> _Extracted information_:

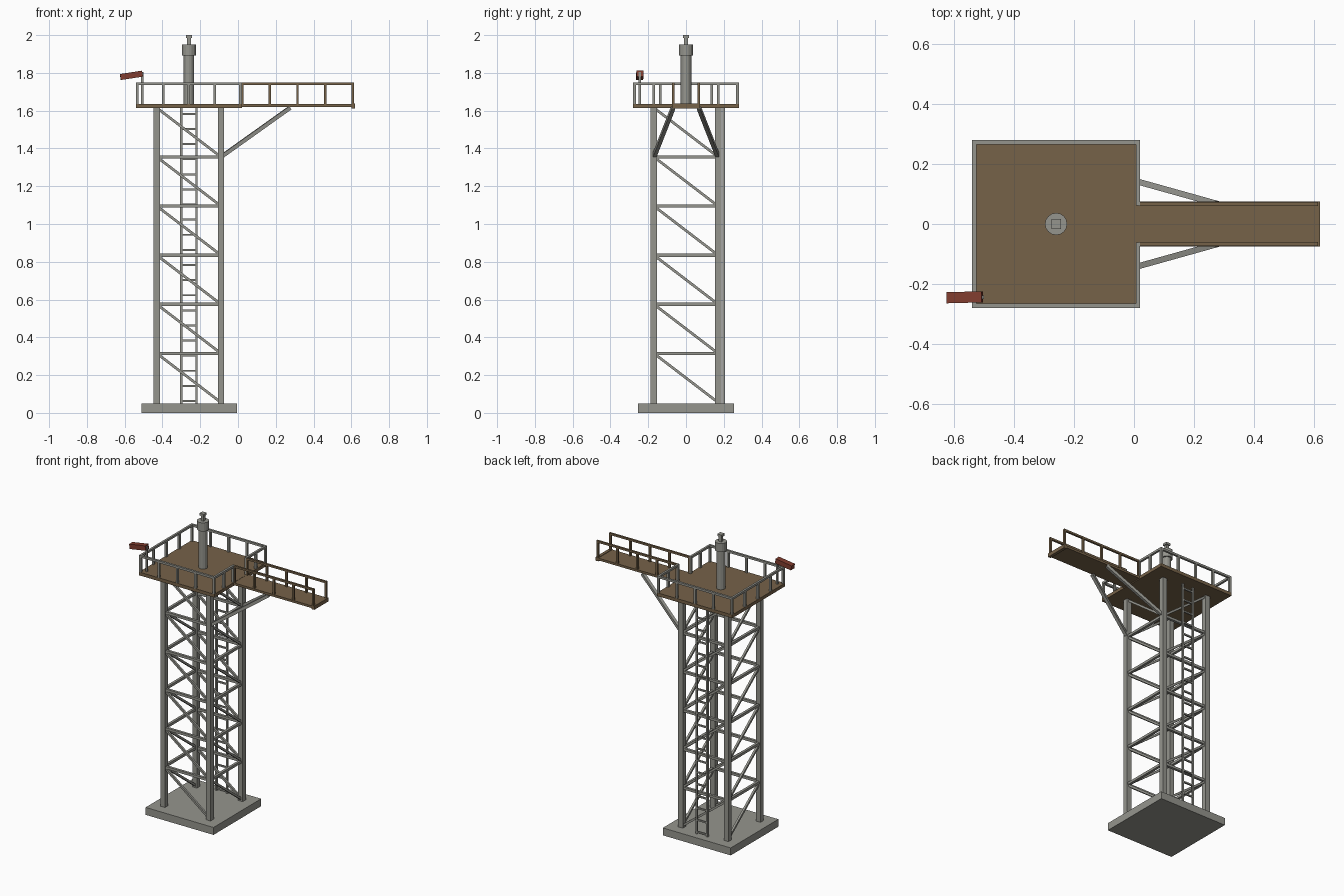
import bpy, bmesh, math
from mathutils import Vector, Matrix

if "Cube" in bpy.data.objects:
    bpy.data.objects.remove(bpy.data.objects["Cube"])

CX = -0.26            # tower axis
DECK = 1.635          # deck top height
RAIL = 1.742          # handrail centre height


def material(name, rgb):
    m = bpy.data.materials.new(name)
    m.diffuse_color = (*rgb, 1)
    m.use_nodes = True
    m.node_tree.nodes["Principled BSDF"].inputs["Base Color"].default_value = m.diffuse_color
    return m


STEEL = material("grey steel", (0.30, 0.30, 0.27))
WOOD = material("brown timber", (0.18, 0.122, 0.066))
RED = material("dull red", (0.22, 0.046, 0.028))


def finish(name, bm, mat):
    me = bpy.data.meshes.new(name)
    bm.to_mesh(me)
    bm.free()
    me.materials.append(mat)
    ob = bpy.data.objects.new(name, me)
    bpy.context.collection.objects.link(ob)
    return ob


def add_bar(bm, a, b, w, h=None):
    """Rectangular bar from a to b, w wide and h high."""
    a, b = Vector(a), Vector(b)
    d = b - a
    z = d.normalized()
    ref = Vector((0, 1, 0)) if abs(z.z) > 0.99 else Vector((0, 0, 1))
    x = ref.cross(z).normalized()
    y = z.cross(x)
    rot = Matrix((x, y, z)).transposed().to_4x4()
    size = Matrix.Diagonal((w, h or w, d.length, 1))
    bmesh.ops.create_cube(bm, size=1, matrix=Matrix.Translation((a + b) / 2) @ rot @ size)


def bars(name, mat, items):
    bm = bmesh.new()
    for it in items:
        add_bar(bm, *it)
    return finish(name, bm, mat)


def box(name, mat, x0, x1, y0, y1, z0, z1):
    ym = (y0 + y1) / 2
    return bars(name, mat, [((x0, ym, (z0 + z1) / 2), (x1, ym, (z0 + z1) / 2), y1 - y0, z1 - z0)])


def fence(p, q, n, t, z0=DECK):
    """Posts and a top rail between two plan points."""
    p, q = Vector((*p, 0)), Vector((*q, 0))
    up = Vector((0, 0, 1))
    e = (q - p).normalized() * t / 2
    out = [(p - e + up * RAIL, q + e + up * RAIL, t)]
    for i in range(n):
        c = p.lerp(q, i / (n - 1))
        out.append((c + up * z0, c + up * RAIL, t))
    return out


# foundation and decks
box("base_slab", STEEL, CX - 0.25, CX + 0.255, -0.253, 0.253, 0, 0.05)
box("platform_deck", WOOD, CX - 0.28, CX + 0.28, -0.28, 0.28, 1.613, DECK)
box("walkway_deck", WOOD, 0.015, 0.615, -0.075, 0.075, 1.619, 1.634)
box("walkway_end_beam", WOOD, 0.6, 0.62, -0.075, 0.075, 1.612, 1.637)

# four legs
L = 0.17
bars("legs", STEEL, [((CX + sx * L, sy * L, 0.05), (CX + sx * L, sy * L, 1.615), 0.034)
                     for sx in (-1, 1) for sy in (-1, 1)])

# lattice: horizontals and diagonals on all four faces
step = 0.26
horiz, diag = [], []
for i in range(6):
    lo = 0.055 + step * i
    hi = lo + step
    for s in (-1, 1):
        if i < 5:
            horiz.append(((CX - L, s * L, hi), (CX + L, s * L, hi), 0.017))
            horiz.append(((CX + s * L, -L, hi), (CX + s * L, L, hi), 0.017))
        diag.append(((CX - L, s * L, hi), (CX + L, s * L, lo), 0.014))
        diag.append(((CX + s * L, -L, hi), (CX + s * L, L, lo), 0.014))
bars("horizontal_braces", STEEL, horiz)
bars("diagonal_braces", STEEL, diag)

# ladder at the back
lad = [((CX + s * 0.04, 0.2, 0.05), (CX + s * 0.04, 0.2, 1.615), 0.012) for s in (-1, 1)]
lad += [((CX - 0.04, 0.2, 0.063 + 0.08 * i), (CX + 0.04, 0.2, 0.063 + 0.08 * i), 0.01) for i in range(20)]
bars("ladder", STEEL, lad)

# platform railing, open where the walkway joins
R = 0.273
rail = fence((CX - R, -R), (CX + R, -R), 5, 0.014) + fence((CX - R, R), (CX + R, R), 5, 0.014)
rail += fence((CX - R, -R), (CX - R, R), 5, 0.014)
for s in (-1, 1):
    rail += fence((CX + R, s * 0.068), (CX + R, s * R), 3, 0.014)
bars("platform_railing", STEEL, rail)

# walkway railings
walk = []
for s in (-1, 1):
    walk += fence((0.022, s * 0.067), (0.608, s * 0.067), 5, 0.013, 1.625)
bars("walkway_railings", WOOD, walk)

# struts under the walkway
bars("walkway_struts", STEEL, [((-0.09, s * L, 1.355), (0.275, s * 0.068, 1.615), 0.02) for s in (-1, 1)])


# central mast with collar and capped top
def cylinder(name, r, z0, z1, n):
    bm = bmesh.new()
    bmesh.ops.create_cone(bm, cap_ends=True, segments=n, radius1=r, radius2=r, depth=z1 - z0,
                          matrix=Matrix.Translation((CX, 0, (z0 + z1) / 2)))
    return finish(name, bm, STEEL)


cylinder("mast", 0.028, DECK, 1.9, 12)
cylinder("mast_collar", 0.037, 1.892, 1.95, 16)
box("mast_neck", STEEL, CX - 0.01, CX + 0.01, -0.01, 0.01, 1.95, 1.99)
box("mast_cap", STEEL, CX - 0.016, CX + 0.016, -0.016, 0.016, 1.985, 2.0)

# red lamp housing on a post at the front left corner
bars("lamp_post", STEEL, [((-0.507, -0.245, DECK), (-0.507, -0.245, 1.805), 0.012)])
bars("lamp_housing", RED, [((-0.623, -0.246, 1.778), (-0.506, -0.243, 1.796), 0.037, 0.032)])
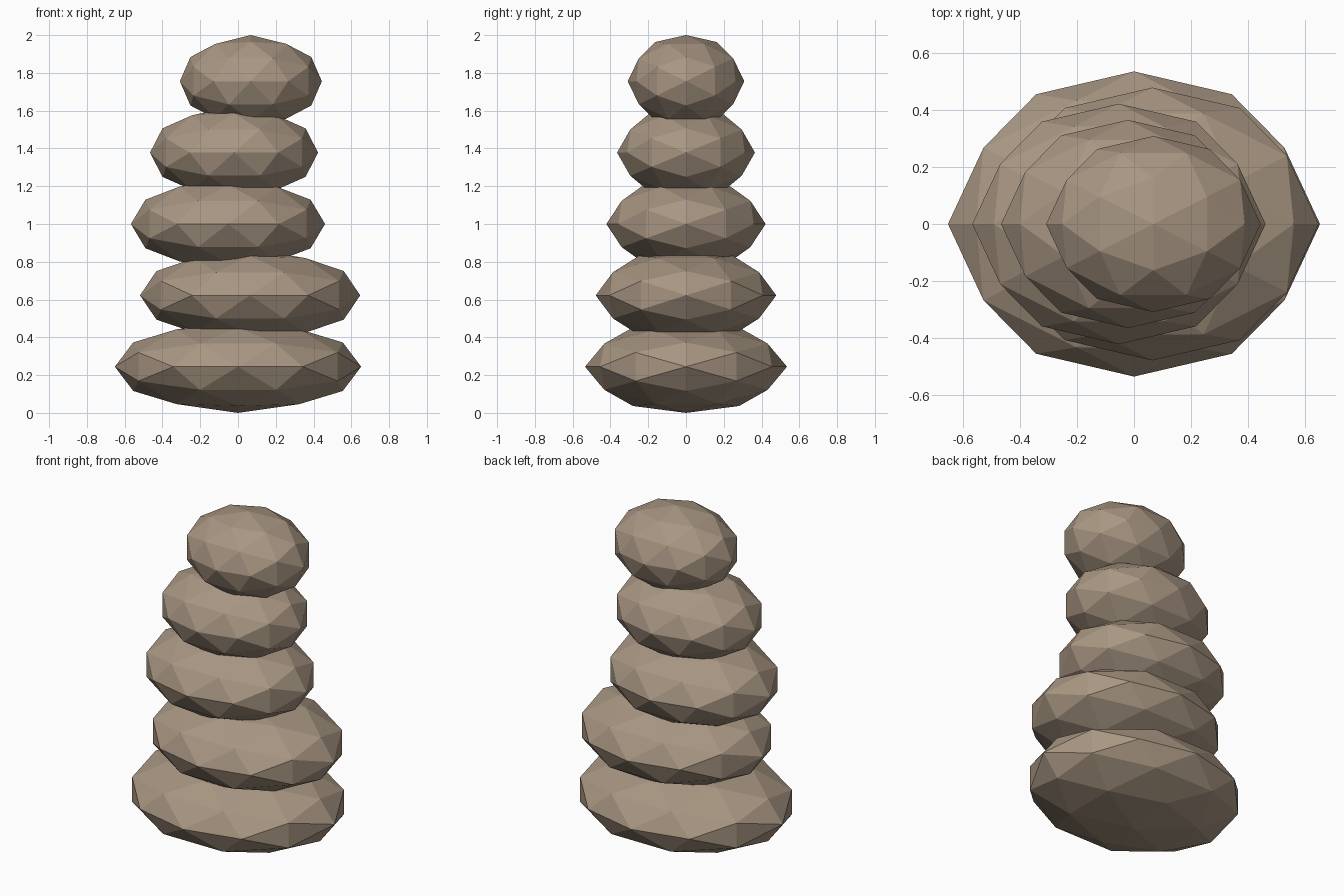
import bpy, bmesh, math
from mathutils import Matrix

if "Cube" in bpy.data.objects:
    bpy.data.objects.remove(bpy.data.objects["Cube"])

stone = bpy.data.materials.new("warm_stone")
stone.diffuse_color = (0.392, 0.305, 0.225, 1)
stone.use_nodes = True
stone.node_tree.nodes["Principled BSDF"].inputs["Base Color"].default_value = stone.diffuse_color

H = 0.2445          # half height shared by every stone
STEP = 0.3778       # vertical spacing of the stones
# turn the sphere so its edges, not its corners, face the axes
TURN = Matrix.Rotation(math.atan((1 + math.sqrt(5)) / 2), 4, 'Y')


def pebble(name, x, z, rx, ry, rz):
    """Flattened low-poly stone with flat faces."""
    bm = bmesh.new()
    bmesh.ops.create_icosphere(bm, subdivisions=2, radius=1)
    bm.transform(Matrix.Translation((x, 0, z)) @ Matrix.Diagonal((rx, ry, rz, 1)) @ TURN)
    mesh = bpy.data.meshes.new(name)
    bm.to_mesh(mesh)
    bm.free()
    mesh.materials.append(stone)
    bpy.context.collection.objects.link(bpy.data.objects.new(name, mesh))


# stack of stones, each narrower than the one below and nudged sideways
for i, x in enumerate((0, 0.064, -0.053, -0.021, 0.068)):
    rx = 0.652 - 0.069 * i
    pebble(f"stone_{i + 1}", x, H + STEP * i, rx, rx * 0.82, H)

> _The task_: Copy all the entries word for word. Omit any pictures.

> _The completed task_:
import bpy, bmesh, math
from mathutils import Vector, Matrix

if "Cube" in bpy.data.objects:
    bpy.data.objects.remove(bpy.data.objects["Cube"])

CX = -0.26            # tower axis
DECK = 1.635          # deck top height
RAIL = 1.742          # handrail centre height


def material(name, rgb):
    m = bpy.data.materials.new(name)
    m.diffuse_color = (*rgb, 1)
    m.use_nodes = True
    m.node_tree.nodes["Principled BSDF"].inputs["Base Color"].default_value = m.diffuse_color
    return m


STEEL = material("grey steel", (0.30, 0.30, 0.27))
WOOD = material("brown timber", (0.18, 0.122, 0.066))
RED = material("dull red", (0.22, 0.046, 0.028))


def finish(name, bm, mat):
    me = bpy.data.meshes.new(name)
    bm.to_mesh(me)
    bm.free()
    me.materials.append(mat)
    ob = bpy.data.objects.new(name, me)
    bpy.context.collection.objects.link(ob)
    return ob


def add_bar(bm, a, b, w, h=None):
    """Rectangular bar from a to b, w wide and h high."""
    a, b = Vector(a), Vector(b)
    d = b - a
    z = d.normalized()
    ref = Vector((0, 1, 0)) if abs(z.z) > 0.99 else Vector((0, 0, 1))
    x = ref.cross(z).normalized()
    y = z.cross(x)
    rot = Matrix((x, y, z)).transposed().to_4x4()
    size = Matrix.Diagonal((w, h or w, d.length, 1))
    bmesh.ops.create_cube(bm, size=1, matrix=Matrix.Translation((a + b) / 2) @ rot @ size)


def bars(name, mat, items):
    bm = bmesh.new()
    for it in items:
        add_bar(bm, *it)
    return finish(name, bm, mat)


def box(name, mat, x0, x1, y0, y1, z0, z1):
    ym = (y0 + y1) / 2
    return bars(name, mat, [((x0, ym, (z0 + z1) / 2), (x1, ym, (z0 + z1) / 2), y1 - y0, z1 - z0)])


def fence(p, q, n, t, z0=DECK):
    """Posts and a top rail between two plan points."""
    p, q = Vector((*p, 0)), Vector((*q, 0))
    up = Vector((0, 0, 1))
    e = (q - p).normalized() * t / 2
    out = [(p - e + up * RAIL, q + e + up * RAIL, t)]
    for i in range(n):
        c = p.lerp(q, i / (n - 1))
        out.append((c + up * z0, c + up * RAIL, t))
    return out


# foundation and decks
box("base_slab", STEEL, CX - 0.25, CX + 0.255, -0.253, 0.253, 0, 0.05)
box("platform_deck", WOOD, CX - 0.28, CX + 0.28, -0.28, 0.28, 1.613, DECK)
box("walkway_deck", WOOD, 0.015, 0.615, -0.075, 0.075, 1.619, 1.634)
box("walkway_end_beam", WOOD, 0.6, 0.62, -0.075, 0.075, 1.612, 1.637)

# four legs
L = 0.17
bars("legs", STEEL, [((CX + sx * L, sy * L, 0.05), (CX + sx * L, sy * L, 1.615), 0.034)
                     for sx in (-1, 1) for sy in (-1, 1)])

# lattice: horizontals and diagonals on all four faces
step = 0.26
horiz, diag = [], []
for i in range(6):
    lo = 0.055 + step * i
    hi = lo + step
    for s in (-1, 1):
        if i < 5:
            horiz.append(((CX - L, s * L, hi), (CX + L, s * L, hi), 0.017))
            horiz.append(((CX + s * L, -L, hi), (CX + s * L, L, hi), 0.017))
        diag.append(((CX - L, s * L, hi), (CX + L, s * L, lo), 0.014))
        diag.append(((CX + s * L, -L, hi), (CX + s * L, L, lo), 0.014))
bars("horizontal_braces", STEEL, horiz)
bars("diagonal_braces", STEEL, diag)

# ladder at the back
lad = [((CX + s * 0.04, 0.2, 0.05), (CX + s * 0.04, 0.2, 1.615), 0.012) for s in (-1, 1)]
lad += [((CX - 0.04, 0.2, 0.063 + 0.08 * i), (CX + 0.04, 0.2, 0.063 + 0.08 * i), 0.01) for i in range(20)]
bars("ladder", STEEL, lad)

# platform railing, open where the walkway joins
R = 0.273
rail = fence((CX - R, -R), (CX + R, -R), 5, 0.014) + fence((CX - R, R), (CX + R, R), 5, 0.014)
rail += fence((CX - R, -R), (CX - R, R), 5, 0.014)
for s in (-1, 1):
    rail += fence((CX + R, s * 0.068), (CX + R, s * R), 3, 0.014)
bars("platform_railing", STEEL, rail)

# walkway railings
walk = []
for s in (-1, 1):
    walk += fence((0.022, s * 0.067), (0.608, s * 0.067), 5, 0.013, 1.625)
bars("walkway_railings", WOOD, walk)

# struts under the walkway
bars("walkway_struts", STEEL, [((-0.09, s * L, 1.355), (0.275, s * 0.068, 1.615), 0.02) for s in (-1, 1)])


# central mast with collar and capped top
def cylinder(name, r, z0, z1, n):
    bm = bmesh.new()
    bmesh.ops.create_cone(bm, cap_ends=True, segments=n, radius1=r, radius2=r, depth=z1 - z0,
                          matrix=Matrix.Translation((CX, 0, (z0 + z1) / 2)))
    return finish(name, bm, STEEL)


cylinder("mast", 0.028, DECK, 1.9, 12)
cylinder("mast_collar", 0.037, 1.892, 1.95, 16)
box("mast_neck", STEEL, CX - 0.01, CX + 0.01, -0.01, 0.01, 1.95, 1.99)
box("mast_cap", STEEL, CX - 0.016, CX + 0.016, -0.016, 0.016, 1.985, 2.0)

# red lamp housing on a post at the front left corner
bars("lamp_post", STEEL, [((-0.507, -0.245, DECK), (-0.507, -0.245, 1.805), 0.012)])
bars("lamp_housing", RED, [((-0.623, -0.246, 1.778), (-0.506, -0.243, 1.796), 0.037, 0.032)])
import bpy, bmesh, math
from mathutils import Matrix

if "Cube" in bpy.data.objects:
    bpy.data.objects.remove(bpy.data.objects["Cube"])

stone = bpy.data.materials.new("warm_stone")
stone.diffuse_color = (0.392, 0.305, 0.225, 1)
stone.use_nodes = True
stone.node_tree.nodes["Principled BSDF"].inputs["Base Color"].default_value = stone.diffuse_color

H = 0.2445          # half height shared by every stone
STEP = 0.3778       # vertical spacing of the stones
# turn the sphere so its edges, not its corners, face the axes
TURN = Matrix.Rotation(math.atan((1 + math.sqrt(5)) / 2), 4, 'Y')


def pebble(name, x, z, rx, ry, rz):
    """Flattened low-poly stone with flat faces."""
    bm = bmesh.new()
    bmesh.ops.create_icosphere(bm, subdivisions=2, radius=1)
    bm.transform(Matrix.Translation((x, 0, z)) @ Matrix.Diagonal((rx, ry, rz, 1)) @ TURN)
    mesh = bpy.data.meshes.new(name)
    bm.to_mesh(mesh)
    bm.free()
    mesh.materials.append(stone)
    bpy.context.collection.objects.link(bpy.data.objects.new(name, mesh))


# stack of stones, each narrower than the one below and nudged sideways
for i, x in enumerate((0, 0.064, -0.053, -0.021, 0.068)):
    rx = 0.652 - 0.069 * i
    pebble(f"stone_{i + 1}", x, H + STEP * i, rx, rx * 0.82, H)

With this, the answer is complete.